Penn Medicine, Penn Nursing, and Vingroup establish a formal alliance to advance medical education and clinical care in Vietnam

Penn Medicine and Penn Nursing have launched a formal alliance with the Vingroup – an enterprise that encompasses a newly formed private not-for-profit university project, VinUni, as well as the largest and leading private health service provider in Vietnam, Vinmec – in an effort to improve health care and to create new undergraduate and graduate medical training programs in Vietnam.

“Penn is proud to share our 250 years of experience in research and clinical care – steeped in innovation, education, and community service – to help train, educate, provide better care to the citizens around the world,” said J. Larry Jameson, MD, PhD, executive vice president of the University of Pennsylvania for the Health System and dean of the Perelman School of Medicine.

The partnership will focus initially on the establishment of medical and nursing schools within VinUni, and on the enhancement of graduate medical education and health care programs within the Vinmec Health Care System. Together, Penn Medicine and Penn Nursing will also work to develop the undergraduate curriculum and align faculty and institutional support structures to establish high caliber educational and training programs.

“The Penn Center for Global Health currently operates Centers of Engagement in Africa and Latin America; extending our reach into Vietnam with the new Center of Engagement in Southeast Asia was a natural step, and a very exciting one for Penn, global health as a whole, and most importantly for the people of Vietnam,” said project director Glen Gaulton, PhD, vice dean and director of Penn’s Center for Global Health.

Vietnam, a country of roughly 96 million people, has significant disparities in both the access to and provision of health care. The partnership will provide opportunities to implement effective public health approaches such as preventative medicine, mobile health technologies, and population-scale “big-data” analytics. The new initiative is part of the Center for Global Health’s strategy of establishing Regional Centers of Engagement to address disparities in health equity worldwide through efforts that unite Penn Medicine’s missions of education, research, clinical care and community service.
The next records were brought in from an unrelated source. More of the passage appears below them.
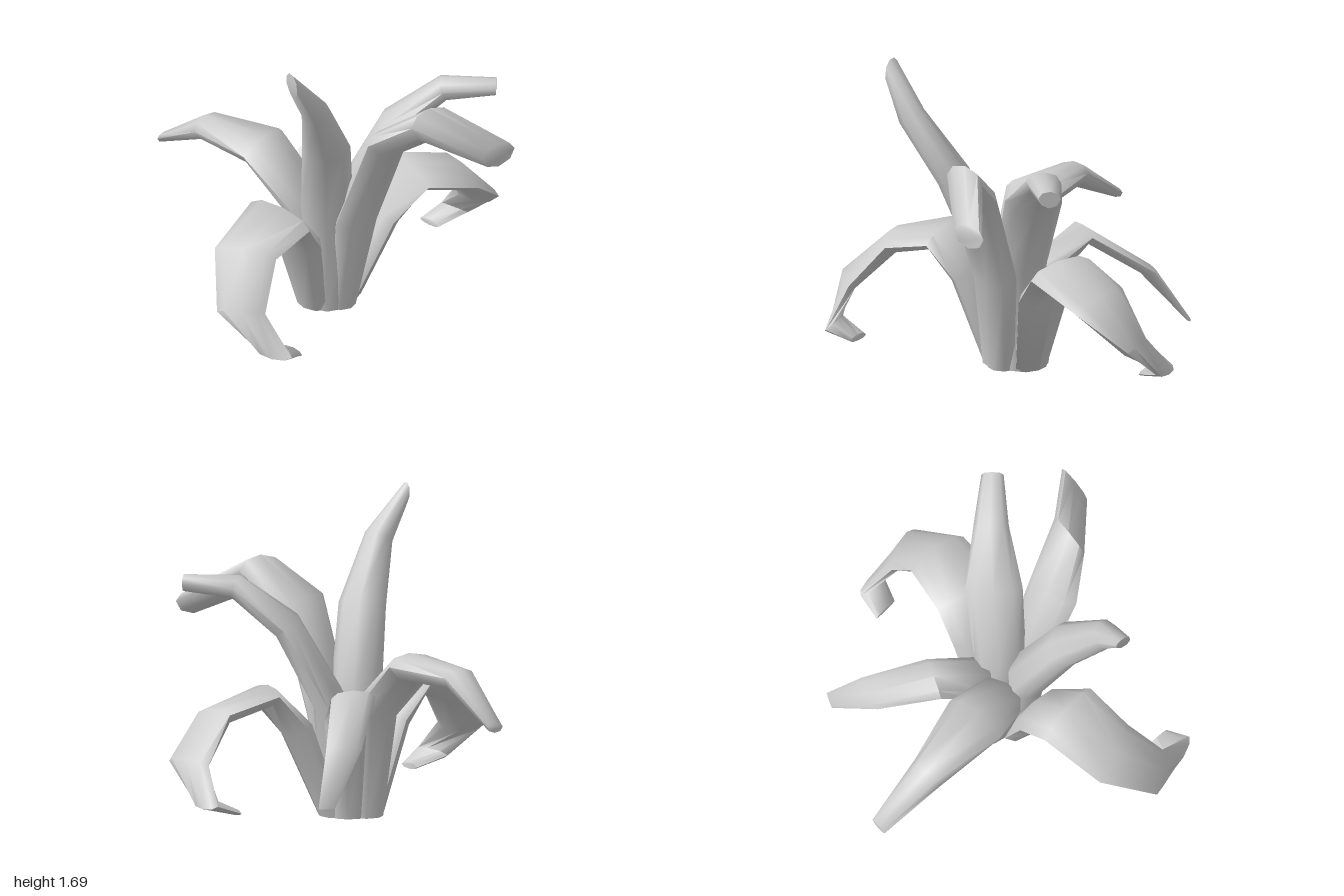
import * as THREE from 'three';
import { toCreasedNormals } from 'three/addons/utils/BufferGeometryUtils.js';

const UP = new THREE.Vector3(0, 1, 0);
const SIDES = 8;

// Loft a leaf through rings [x, y, z, halfWidth, halfThickness, optional side angle].
// heading is the horizontal direction [x, z] in which the leaf leans.
function leafGeometry(heading, rings) {
  const centers = rings.map(r => new THREE.Vector3(r[0], r[1], r[2]));
  const side = new THREE.Vector3(heading[1], 0, -heading[0]).normalize();
  const pos = [], index = [];
  const last = rings.length - 1;
  const dir = i => centers[i + 1].clone().sub(centers[i]).normalize();

  rings.forEach(([, , , w, t, angle], i) => {
    // the foot is cut level, the tip is cut upright
    const tangent = i === 0 ? UP.clone()
      : i === last ? dir(last - 1).setY(0).normalize()
      : dir(i - 1).add(dir(i)).normalize();
    if (angle !== undefined) side.set(Math.cos(angle), 0, Math.sin(angle));
    else side.addScaledVector(tangent, -side.dot(tangent)).normalize();
    const normal = tangent.clone().cross(side).normalize();
    for (let j = 0; j < SIDES; j++) {
      const a = (j / SIDES) * Math.PI * 2;
      // the upper face is flatter than the rounded underside
      const h = Math.sin(a) * (Math.sin(a) > 0 ? 0.8 : 1.1);
      const p = centers[i].clone()
        .addScaledVector(side, Math.cos(a) * w)
        .addScaledVector(normal, h * t);
      pos.push(p.x, p.y, p.z);
    }
  });

  // skin
  for (let i = 0; i < last; i++) {
    for (let j = 0; j < SIDES; j++) {
      const a = i * SIDES + j, b = i * SIDES + (j + 1) % SIDES;
      index.push(a, b, b + SIDES, a, b + SIDES, a + SIDES);
    }
  }
  // end caps
  const e = last * SIDES;
  for (let j = 1; j < SIDES - 1; j++) {
    index.push(0, j + 1, j, e, e + j, e + j + 1);
  }
  const g = new THREE.BufferGeometry();
  g.setAttribute('position', new THREE.Float32BufferAttribute(pos, 3));
  g.setIndex(index);
  return toCreasedNormals(g, 1.2);
}

export function createModel() {
  const plant = new THREE.Group();
  plant.name = 'leafyPlant';
  const material = new THREE.MeshStandardMaterial({ color: 0xcccccc });
  const addLeaf = (name, heading, rings) => {
    const mesh = new THREE.Mesh(leafGeometry(heading, rings), material);
    mesh.name = name;
    plant.add(mesh);
  };

  // Drooping leaves with a curled tip
  addLeaf('frontCurledLeaf', [0.1, 1], [
    [0.12, 0, 0.14, 0.1, 0.065],
    [0.17, 0.48, 0.28, 0.17, 0.08],
    [0.22, 0.67, 0.44, 0.2, 0.065],
    [0.3, 0.575, 0.74, 0.18, 0.06],
    [0.48, 0.35, 0.91, 0.13, 0.055, -0.8],
    [0.67, 0.16, 0.835, 0.11, 0.045, -0.4],
    [0.64, 0.11, 0.68, 0.07, 0.02, -0.1],
  ]);
  addLeaf('backCurledLeaf', [0.1, -1], [
    [0.11, 0, -0.09, 0.1, 0.065],
    [0.18, 0.48, -0.26, 0.17, 0.08],
    [0.23, 0.67, -0.43, 0.2, 0.065],
    [0.25, 0.575, -0.74, 0.18, 0.06],
    [0.17, 0.35, -0.935, 0.13, 0.055, 2.7],
    [-0.04, 0.16, -0.945, 0.09, 0.045, 2.9],
    [-0.06, 0.11, -0.79, 0.07, 0.02, 3.0],
  ]);

  // Arching leaves on the right side
  addLeaf('rightArchingLeaf', [-1, 0.3], [
    [0.0, 0, 0.06, 0.09, 0.08],
    [0.01, 0.58, 0.11, 0.14, 0.11],
    [-0.23, 0.845, 0.21, 0.17, 0.085],
    [-0.61, 0.83, 0.29, 0.1, 0.07],
    [-0.96, 0.62, 0.31, 0.05, 0.03],
  ]);
  addLeaf('backRightDroopingLeaf', [-0.85, -0.5], [
    [0.02, 0, -0.04, 0.09, 0.07],
    [0.0, 0.52, -0.06, 0.12, 0.1],
    [-0.23, 0.7, -0.15, 0.12, 0.05, 1.9],
    [-0.5, 0.475, -0.36, 0.1, 0.035, 1.8],
    [-0.635, 0.2, -0.54, 0.045, 0.015, 1.9],
  ]);

  // Tall leaves on the left side
  addLeaf('leftArchingLeaf', [1, -0.1], [
    [0.21, 0, 0.02, 0.08, 0.07],
    [0.29, 0.55, -0.01, 0.14, 0.09],
    [0.51, 1.09, -0.05, 0.155, 0.085],
    [0.72, 1.25, -0.19, 0.13, 0.1, -1.57],
    [0.965, 1.07, -0.46, 0.11, 0.07, -1.57],
  ]);
  addLeaf('backLeftTallLeaf', [0.6, -0.7], [
    [0.15, 0, -0.05, 0.08, 0.07],
    [0.15, 0.6, -0.06, 0.14, 0.1],
    [0.27, 1.03, -0.27, 0.155, 0.08],
    [0.43, 1.24, -0.5, 0.095, 0.07],
    [0.61, 1.25, -0.72, 0.06, 0.05],
  ]);
  addLeaf('frontLeftTallestLeaf', [0.6, 0.5], [
    [0.18, 0, 0.09, 0.08, 0.07],
    [0.19, 0.6, 0.1, 0.14, 0.11],
    [0.35, 1.08, 0.23, 0.13, 0.1],
    [0.49, 1.41, 0.41, 0.08, 0.08],
    [0.49, 1.635, 0.575, 0.045, 0.075],
  ]);

  return plant;
}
“The Center of Engagement in Southeast Asia and our partnership with the Vingroup represents a unique opportunity for Penn Medicine and Penn Nursing to innovate in interdisciplinary education and to provide faculty and trainees opportunities at VinUni and Penn to engage in studies to improve the health of the Vietnamese people,” said Penn Nursing Dean Antonia M. Villarruel PhD, RN, FAAN.

Penn will also support the Vinmec Health Care System to enhance the quality of care and clinical training, initially at the International Hospital in Times City, Hanoi. The ultimate goal is to build a new VinUni/Vinmec teaching hospital in Hanoi, along with future plans to create the medical residency training programs and a robust clinical research portfolio focused on translational medicine.
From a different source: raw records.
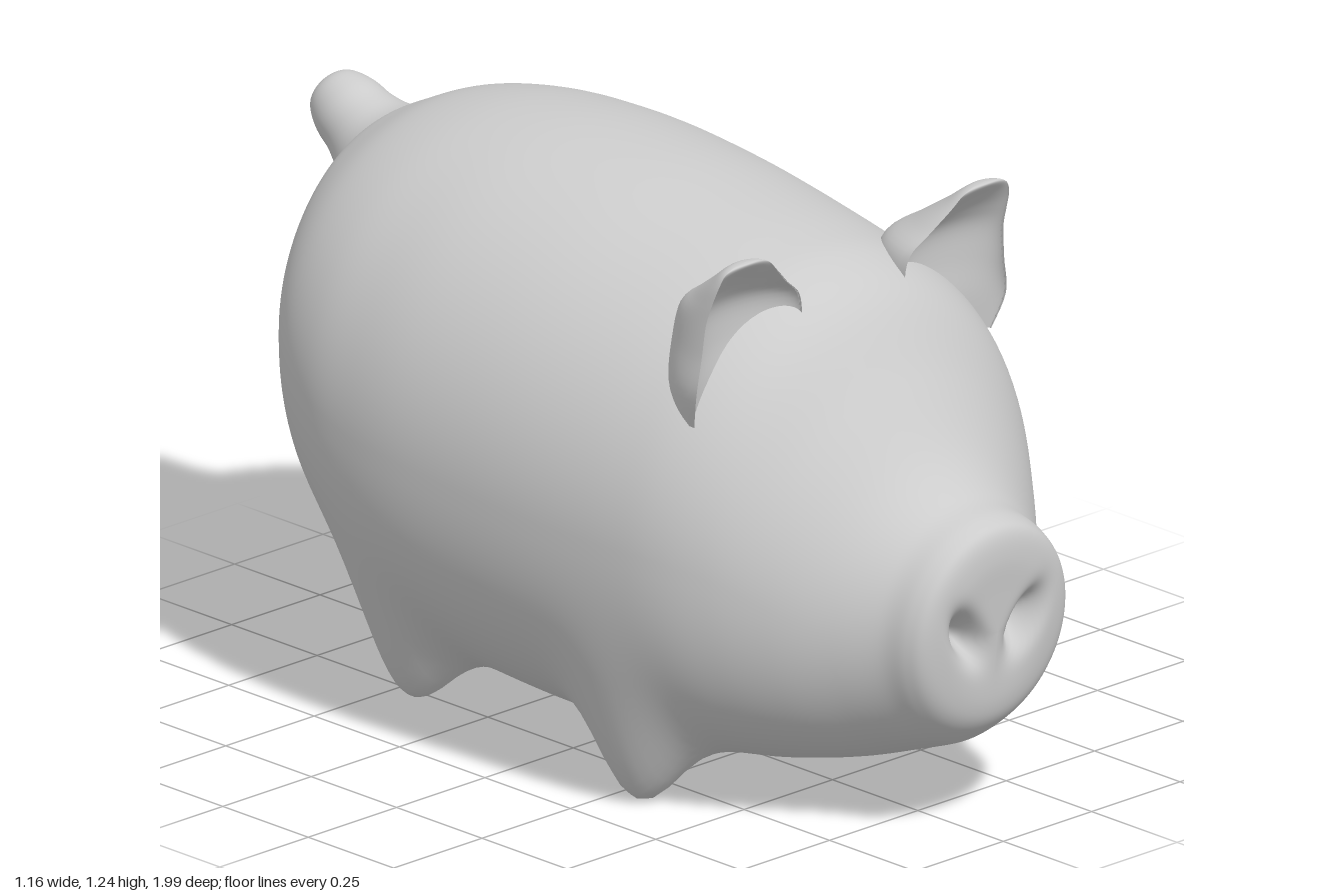
import * as THREE from 'three';

const material = new THREE.MeshStandardMaterial({ color: 0xcccccc, side: THREE.DoubleSide });
const { smoothstep, lerp } = THREE.MathUtils;

// Smoothly resample a table of cross-section rows, column by column
function resample(rows, steps) {
  const columns = rows[0].map((_, k) => new THREE.SplineCurve(rows.map(r => new THREE.Vector2(r[k], 0))));
  const count = (rows.length - 1) * steps;
  return Array.from({ length: count + 1 }, (_, i) => columns.map(c => c.getPoint(i / count).x));
}

// Skin closed rings; pointAt(row, angle) gives each corner as [x, y, z]
function loft(name, rows, segments, pointAt) {
  const positions = [], index = [];
  rows.forEach((row, i) => {
    for (let j = 0; j < segments; j++) {
      positions.push(...pointAt(row, (j / segments) * Math.PI * 2));
      if (i === rows.length - 1) continue;
      const a = i * segments + j, b = i * segments + (j + 1) % segments;
      index.push(a, a + segments, b, b, a + segments, b + segments);
    }
  });
  const geometry = new THREE.BufferGeometry();
  geometry.setAttribute('position', new THREE.Float32BufferAttribute(positions, 3));
  geometry.setIndex(index);
  geometry.computeVertexNormals();
  const mesh = new THREE.Mesh(geometry, material);
  mesh.name = name;
  return mesh;
}

// Body sections from snout to rump: z, half width, top, bottom
const BODY = [
  [0.985, 0, 0.45, 0.45], [0.985, 0.08, 0.53, 0.37], [0.985, 0.15, 0.61, 0.29],
  [0.972, 0.2, 0.665, 0.245], [0.94, 0.222, 0.69, 0.215], [0.88, 0.24, 0.715, 0.185],
  [0.8, 0.295, 0.785, 0.155], [0.7, 0.38, 0.92, 0.12], [0.6, 0.455, 1.06, 0.095],
  [0.5, 0.505, 1.125, 0.078], [0.38, 0.535, 1.155, 0.07], [0.2, 0.56, 1.185, 0.065],
  [0, 0.575, 1.215, 0.067], [-0.2, 0.58, 1.233, 0.085], [-0.35, 0.568, 1.235, 0.115],
  [-0.48, 0.542, 1.225, 0.19], [-0.6, 0.49, 1.2, 0.285], [-0.69, 0.415, 1.16, 0.4],
  [-0.76, 0.31, 1.12, 0.53], [-0.81, 0.19, 1.06, 0.68], [-0.835, 0.09, 0.98, 0.79],
  [-0.842, 0, 0.88, 0.88],
];

// Feet drawn down out of the belly: x, z, foot height
const FEET = [[0.35, 0.31, 0], [0.34, -0.36, 0.04]];

function bodyPoint([z, w, top, bottom], angle) {
  const c = Math.cos(angle), s = Math.sin(angle);
  const power = s < 0 ? lerp(2.3, 2, smoothstep(z, 0.5, 0.85)) : 2;
  const round = v => Math.sign(v) * Math.abs(v) ** (2 / power);
  const x = Math.max(w, 0) * round(c);
  let y = (top + bottom) / 2 + (top - bottom) / 2 * round(s);
  // stubby legs
  const ax = Math.abs(x), low = 1 - smoothstep(y, 0.35, 0.6);
  for (const [fx, fz, fy] of FEET) {
    const r2 = ((ax - fx) ** 2 + (z - fz) ** 2) / 0.0115;
    y = lerp(y, fy, low * Math.exp(-(r2 ** 1.1)));
  }
  // tilted snout face with two slanting nostrils
  const face = smoothstep(z, 0.88, 0.97);
  const nx = (ax - 0.078 - (y - 0.45) * 0.4) / 0.033, ny = (y - 0.455) / 0.05;
  z += face * ((y - 0.45) * 0.08 - 0.075 * Math.exp(-nx * nx - ny * ny));
  return [x, y, z];
}

// Ear sections from tip to root: y, centre x, rim z, half width, back depth, front hollow
const EAR = [
  [1.237, 0.338, 0.595, 0, 0, 0], [1.234, 0.338, 0.597, 0.035, 0.02, -0.008],
  [1.222, 0.336, 0.598, 0.062, 0.04, 0], [1.195, 0.328, 0.592, 0.083, 0.07, 0.022],
  [1.155, 0.31, 0.578, 0.107, 0.115, 0.045], [1.11, 0.288, 0.565, 0.133, 0.165, 0.06],
  [1.04, 0.288, 0.56, 0.14, 0.18, 0.06], [0.96, 0.31, 0.555, 0.128, 0.17, 0.05],
  [0.88, 0.32, 0.53, 0.1, 0.14, 0.03],
];

function ear(side) {
  return loft(side > 0 ? 'leftEar' : 'rightEar', resample(EAR, 5), 48,
    ([y, cx, z, w, back, hollow], angle) => {
      const s = Math.sin(angle);
      return [side * cx + Math.max(w, 0) * Math.cos(angle), y, z - (s > 0 ? back * s : -hollow * s)];
    });
}

// Flared, blunt tail pointing up and back
function tail() {
  const profile = new THREE.SplineCurve([
    [0.2, 0], [0.145, 0.06], [0.105, 0.11], [0.086, 0.16], [0.078, 0.21], [0.06, 0.255], [0.035, 0.275], [0, 0.28],
  ].map(p => new THREE.Vector2(...p))).getPoints(35);
  profile.forEach(p => { p.x = Math.max(p.x, 0); });
  const mesh = new THREE.Mesh(new THREE.LatheGeometry(profile, 40), material);
  mesh.name = 'tail';
  mesh.position.set(0, 0.975, -0.74);
  mesh.rotation.x = -1.04;
  return mesh;
}

export function createModel() {
  const pig = new THREE.Group();
  pig.name = 'pig';
  pig.add(loft('body', resample(BODY, 7), 128, bodyPoint), ear(1), ear(-1), tail());
  return pig;
}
“The University of Pennsylvania, Penn Nursing and Penn Medicine have set a world-class standard in education and have a very well-deserved global reputation,” said Le Thuy Anh, Vinmec CEO. “Penn has exemplified a standard of excellence that we hope to achieve. And of course, with its legacy of excellence in education and clinical practice, Penn gives us confidence that we are collaborating with one of the leaders in the world.”

Penn will form joint working groups with colleagues in Vinmec and VinUni led from Penn by Gail Morrison, MD, Lee Fleisher, MD, Julie Sochalski, PhD, RN, FAAN, Lisa Bellini, MD, and Gaulton to advance the project goals.